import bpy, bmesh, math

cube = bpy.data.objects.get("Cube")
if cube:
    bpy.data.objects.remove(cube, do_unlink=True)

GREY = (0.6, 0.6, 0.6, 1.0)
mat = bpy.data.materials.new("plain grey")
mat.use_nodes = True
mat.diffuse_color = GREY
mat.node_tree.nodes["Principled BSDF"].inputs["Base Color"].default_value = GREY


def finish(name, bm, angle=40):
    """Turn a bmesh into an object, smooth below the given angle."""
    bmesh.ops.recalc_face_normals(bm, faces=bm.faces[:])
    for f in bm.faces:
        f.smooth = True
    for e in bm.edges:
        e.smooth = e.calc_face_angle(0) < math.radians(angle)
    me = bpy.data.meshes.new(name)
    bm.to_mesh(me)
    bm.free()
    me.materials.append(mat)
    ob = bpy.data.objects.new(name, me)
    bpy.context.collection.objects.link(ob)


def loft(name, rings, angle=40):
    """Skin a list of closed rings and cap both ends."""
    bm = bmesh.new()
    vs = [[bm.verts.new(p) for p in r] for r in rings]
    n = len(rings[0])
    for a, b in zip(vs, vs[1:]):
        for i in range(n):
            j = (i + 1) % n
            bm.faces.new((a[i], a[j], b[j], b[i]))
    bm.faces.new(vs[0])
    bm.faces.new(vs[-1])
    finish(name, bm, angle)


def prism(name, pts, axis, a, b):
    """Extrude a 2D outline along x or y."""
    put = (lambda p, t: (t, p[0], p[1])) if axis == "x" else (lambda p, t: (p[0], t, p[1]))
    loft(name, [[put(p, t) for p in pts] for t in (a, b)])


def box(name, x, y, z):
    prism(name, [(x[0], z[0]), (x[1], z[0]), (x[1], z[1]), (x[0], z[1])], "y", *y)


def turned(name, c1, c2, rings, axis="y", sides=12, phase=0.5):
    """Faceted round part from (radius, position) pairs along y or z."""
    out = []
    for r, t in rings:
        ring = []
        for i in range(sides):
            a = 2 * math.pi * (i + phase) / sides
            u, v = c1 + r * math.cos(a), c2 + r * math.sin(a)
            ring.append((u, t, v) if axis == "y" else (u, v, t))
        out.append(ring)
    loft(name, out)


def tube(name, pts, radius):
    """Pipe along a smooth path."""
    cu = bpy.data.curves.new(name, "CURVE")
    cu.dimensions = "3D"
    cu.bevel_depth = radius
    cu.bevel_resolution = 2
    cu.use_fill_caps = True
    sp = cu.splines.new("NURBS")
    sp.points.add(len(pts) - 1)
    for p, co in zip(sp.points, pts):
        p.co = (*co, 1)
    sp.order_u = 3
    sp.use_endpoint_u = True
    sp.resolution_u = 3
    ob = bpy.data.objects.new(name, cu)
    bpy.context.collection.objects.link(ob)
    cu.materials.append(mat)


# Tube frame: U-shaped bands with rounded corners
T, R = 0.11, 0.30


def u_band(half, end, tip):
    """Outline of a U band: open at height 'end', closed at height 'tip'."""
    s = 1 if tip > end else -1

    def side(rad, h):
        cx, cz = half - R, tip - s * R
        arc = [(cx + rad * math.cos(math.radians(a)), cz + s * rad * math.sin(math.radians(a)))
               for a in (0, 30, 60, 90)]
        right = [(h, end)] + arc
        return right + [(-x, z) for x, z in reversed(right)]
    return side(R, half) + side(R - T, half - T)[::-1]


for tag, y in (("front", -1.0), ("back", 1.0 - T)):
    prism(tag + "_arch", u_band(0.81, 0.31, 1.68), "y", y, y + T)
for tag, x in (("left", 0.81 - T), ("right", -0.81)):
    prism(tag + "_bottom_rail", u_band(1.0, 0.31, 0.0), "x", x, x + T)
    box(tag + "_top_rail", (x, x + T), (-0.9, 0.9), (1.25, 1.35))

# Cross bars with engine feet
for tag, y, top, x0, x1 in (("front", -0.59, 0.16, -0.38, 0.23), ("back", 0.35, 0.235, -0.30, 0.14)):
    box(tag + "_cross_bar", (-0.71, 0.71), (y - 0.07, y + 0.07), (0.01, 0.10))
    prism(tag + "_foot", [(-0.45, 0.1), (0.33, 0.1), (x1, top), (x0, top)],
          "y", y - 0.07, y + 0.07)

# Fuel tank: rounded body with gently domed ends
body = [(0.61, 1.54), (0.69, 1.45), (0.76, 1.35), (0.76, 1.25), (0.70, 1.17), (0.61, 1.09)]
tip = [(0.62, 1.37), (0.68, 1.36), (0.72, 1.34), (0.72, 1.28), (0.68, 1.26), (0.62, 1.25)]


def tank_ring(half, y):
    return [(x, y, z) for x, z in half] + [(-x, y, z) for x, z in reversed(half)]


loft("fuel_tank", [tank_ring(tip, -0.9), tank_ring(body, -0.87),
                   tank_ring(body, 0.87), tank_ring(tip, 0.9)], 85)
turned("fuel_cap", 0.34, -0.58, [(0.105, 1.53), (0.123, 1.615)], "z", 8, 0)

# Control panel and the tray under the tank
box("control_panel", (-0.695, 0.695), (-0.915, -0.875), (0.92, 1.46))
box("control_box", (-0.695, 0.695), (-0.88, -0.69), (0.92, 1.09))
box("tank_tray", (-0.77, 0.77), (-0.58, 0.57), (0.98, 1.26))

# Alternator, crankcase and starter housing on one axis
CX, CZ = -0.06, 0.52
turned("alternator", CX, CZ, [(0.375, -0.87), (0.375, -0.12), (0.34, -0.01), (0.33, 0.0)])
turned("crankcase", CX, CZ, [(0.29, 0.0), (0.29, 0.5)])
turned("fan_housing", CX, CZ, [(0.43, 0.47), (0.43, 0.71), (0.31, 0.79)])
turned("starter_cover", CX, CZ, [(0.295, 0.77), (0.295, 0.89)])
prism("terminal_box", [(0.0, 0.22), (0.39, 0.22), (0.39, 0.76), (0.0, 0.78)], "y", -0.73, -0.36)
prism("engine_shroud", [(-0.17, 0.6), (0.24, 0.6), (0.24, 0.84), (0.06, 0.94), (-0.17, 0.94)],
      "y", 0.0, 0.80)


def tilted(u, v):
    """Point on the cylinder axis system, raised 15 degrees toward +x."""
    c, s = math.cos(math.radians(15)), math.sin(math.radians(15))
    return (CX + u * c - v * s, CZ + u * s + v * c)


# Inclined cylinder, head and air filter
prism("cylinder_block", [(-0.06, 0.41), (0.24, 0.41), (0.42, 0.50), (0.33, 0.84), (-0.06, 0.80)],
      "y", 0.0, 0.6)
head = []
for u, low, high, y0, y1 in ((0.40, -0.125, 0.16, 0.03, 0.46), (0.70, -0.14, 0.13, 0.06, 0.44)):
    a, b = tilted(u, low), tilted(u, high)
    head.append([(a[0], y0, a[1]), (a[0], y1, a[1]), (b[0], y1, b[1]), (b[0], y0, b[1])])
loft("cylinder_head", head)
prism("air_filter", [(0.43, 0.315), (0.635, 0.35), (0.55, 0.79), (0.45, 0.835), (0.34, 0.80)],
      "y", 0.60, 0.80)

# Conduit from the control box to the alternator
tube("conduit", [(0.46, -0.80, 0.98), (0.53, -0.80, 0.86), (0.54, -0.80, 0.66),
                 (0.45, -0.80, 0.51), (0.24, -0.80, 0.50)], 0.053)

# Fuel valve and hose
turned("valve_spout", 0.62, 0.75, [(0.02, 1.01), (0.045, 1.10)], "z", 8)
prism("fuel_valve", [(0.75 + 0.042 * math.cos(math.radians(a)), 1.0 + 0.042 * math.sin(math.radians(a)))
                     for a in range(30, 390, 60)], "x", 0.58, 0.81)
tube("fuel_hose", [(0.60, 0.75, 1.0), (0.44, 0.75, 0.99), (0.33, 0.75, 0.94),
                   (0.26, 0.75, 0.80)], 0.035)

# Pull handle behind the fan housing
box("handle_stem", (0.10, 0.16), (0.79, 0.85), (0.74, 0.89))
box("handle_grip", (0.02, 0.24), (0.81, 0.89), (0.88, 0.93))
-=-=-=-=-
What is expected | Retype, exactly and in full, the lines above from the one containing "return right +" through the one containing "# Fuel tank: rounded".

Response area |
        return right + [(-x, z) for x, z in reversed(right)]
    return side(R, half) + side(R - T, half - T)[::-1]


for tag, y in (("front", -1.0), ("back", 1.0 - T)):
    prism(tag + "_arch", u_band(0.81, 0.31, 1.68), "y", y, y + T)
for tag, x in (("left", 0.81 - T), ("right", -0.81)):
    prism(tag + "_bottom_rail", u_band(1.0, 0.31, 0.0), "x", x, x + T)
    box(tag + "_top_rail", (x, x + T), (-0.9, 0.9), (1.25, 1.35))

# Cross bars with engine feet
for tag, y, top, x0, x1 in (("front", -0.59, 0.16, -0.38, 0.23), ("back", 0.35, 0.235, -0.30, 0.14)):
    box(tag + "_cross_bar", (-0.71, 0.71), (y - 0.07, y + 0.07), (0.01, 0.10))
    prism(tag + "_foot", [(-0.45, 0.1), (0.33, 0.1), (x1, top), (x0, top)],
          "y", y - 0.07, y + 0.07)

# Fuel tank: rounded body with gently domed ends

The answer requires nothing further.